I recently decided to delve deeper into my ascension practice. I attended a weekend retreat with some phenomenal people and teachers. And while simple meditation is a regular thing for me. Daily ascension, done with intent and dedication is not. My head has found her voice again- speaking up and asking me to quit. Pointing out how awkward I feel, and how “we aren’t doing this correctly”. Encouraging me to stay in my comfort zone, because its pretty comfy here! But today I remember the lessons I learned on the mountain, and how if I ever want to meditate in The Himalayas I need to put in the daily work towards that goal. So today I won’t quit. I’ll carve out the time to ascend, and I will appreciate the fact that I have taken the first steps. My heart is full of gratitude, for the people in my life who walk this path with me. But more than anything I am grateful for myself and this new journey where I have faith in myself, even when the fear and doubt creeps in.

Thank you guys for showing up in my life, loving me like you do, and taking the time to read my words. I love you…

Walking Through Fear

You guys! I did it. I finally started a blog!!! See, I have this really big dream about being a writer and one day publishing a book, maybe some people will love that book and I’ll end up doing a TED Talk- a girl can dream- right?! This dream scares the hell out of me, and excites me all in the same breath. So- here I am writing my words, and finally honoring my creativity! And while I want to get super “perfectiony”, (thats a thing right?) and add widgets, and photos to my blog before you read it- I think its most important to get my words out there. Everything else can wait…

Part of me wants to introduce myself and explain who I am. In hopes you’ll love me and follow this blog. But that feels awkward and forced. So instead I’m going to write my words as they come. I cant promise I’ll have proper grammar or punctuation, I cant promise I wont say fuck, or stay out of the realm of politics- but I can promise I will stay authentic, loving, and vulnerable with you. Hopefully over time you’ll gain insight into my life, and perhaps find similarities in my story and yours. Because while our experiences might not be the same, our emotions and our insides are.

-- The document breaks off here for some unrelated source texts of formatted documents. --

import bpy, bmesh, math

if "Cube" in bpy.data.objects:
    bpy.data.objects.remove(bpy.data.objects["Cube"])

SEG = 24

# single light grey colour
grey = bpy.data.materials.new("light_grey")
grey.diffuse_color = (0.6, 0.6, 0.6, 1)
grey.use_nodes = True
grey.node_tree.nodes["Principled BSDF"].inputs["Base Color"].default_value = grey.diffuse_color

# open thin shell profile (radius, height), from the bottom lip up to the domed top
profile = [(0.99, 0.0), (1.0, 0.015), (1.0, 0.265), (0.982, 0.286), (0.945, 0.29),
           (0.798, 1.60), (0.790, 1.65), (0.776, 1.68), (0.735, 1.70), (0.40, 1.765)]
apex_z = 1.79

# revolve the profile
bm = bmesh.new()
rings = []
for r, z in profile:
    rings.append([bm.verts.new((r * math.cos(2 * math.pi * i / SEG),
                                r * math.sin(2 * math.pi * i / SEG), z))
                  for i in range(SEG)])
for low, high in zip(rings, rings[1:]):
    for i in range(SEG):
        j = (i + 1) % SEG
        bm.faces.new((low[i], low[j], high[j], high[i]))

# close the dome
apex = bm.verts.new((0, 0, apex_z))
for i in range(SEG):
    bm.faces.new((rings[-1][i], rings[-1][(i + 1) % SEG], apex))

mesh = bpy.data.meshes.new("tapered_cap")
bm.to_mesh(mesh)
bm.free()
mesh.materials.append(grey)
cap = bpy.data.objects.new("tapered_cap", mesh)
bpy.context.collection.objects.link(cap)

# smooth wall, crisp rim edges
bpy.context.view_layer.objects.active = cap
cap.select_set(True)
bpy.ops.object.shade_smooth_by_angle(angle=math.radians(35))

I have a feeling the people reading this original post are my FB friends, and real life friends- because you’re basically the only people who know I have taken this leap. So lets chat about some things… Tonight my heart is heavy and my mind is racing. Because even though I found a way out of the darkness, not everyone has.

For almost a decade of my life I was homeless and addicted. I slept in park bathrooms, with the door locked, and my back against the door in case anyone tried to come in. I would go days without real food, or a shower. I would go months, and even years in some cases, without contacting those I loved. I knew the deepest darkest depths of a personal hell I had created for myself. I lost parental rights to my oldest son and my oldest daughter- and yet I couldn’t stop using. I remember a specific night where I had accepted the fact I would die alone, homeless, and strung out on drugs. Clearly the universe had different plans for me. Here I am- almost seven years later- healthy, clean, and living a life full of love, serenity, and stability. I made it out alive.

Although I have cut ties with every aspect of my old life, sometimes bits and pieces creep back in via social media posts, stories, etc. Tonight it crept back in. And I am reminded just how ugly, and heartbreaking addiction really is. Nights like tonight I wish I could take my serenity, and my recovery and just give them away to those I love who are still in the darkness. But here is the main thing I have learned in the past six years: I can not give someone something they are not ready to receive. I can not save anyone. We all have to save ourselves. What I can do is pray, and put my passions into carrying a message of hope for those still suffering addicts. What I can do is continue to live my life in a way that honors me, and keeps me safe. Tonight I will pray extra hard, and meditate a little longer. Because I know the healing power of connection, and love. And while I might go to bed with a heavy heart and a racing mind, I know there is always hope as long as I keep love in my heart.

I’m grateful to be on this journey with you guys- thanks for being here, and reading my words. I love you.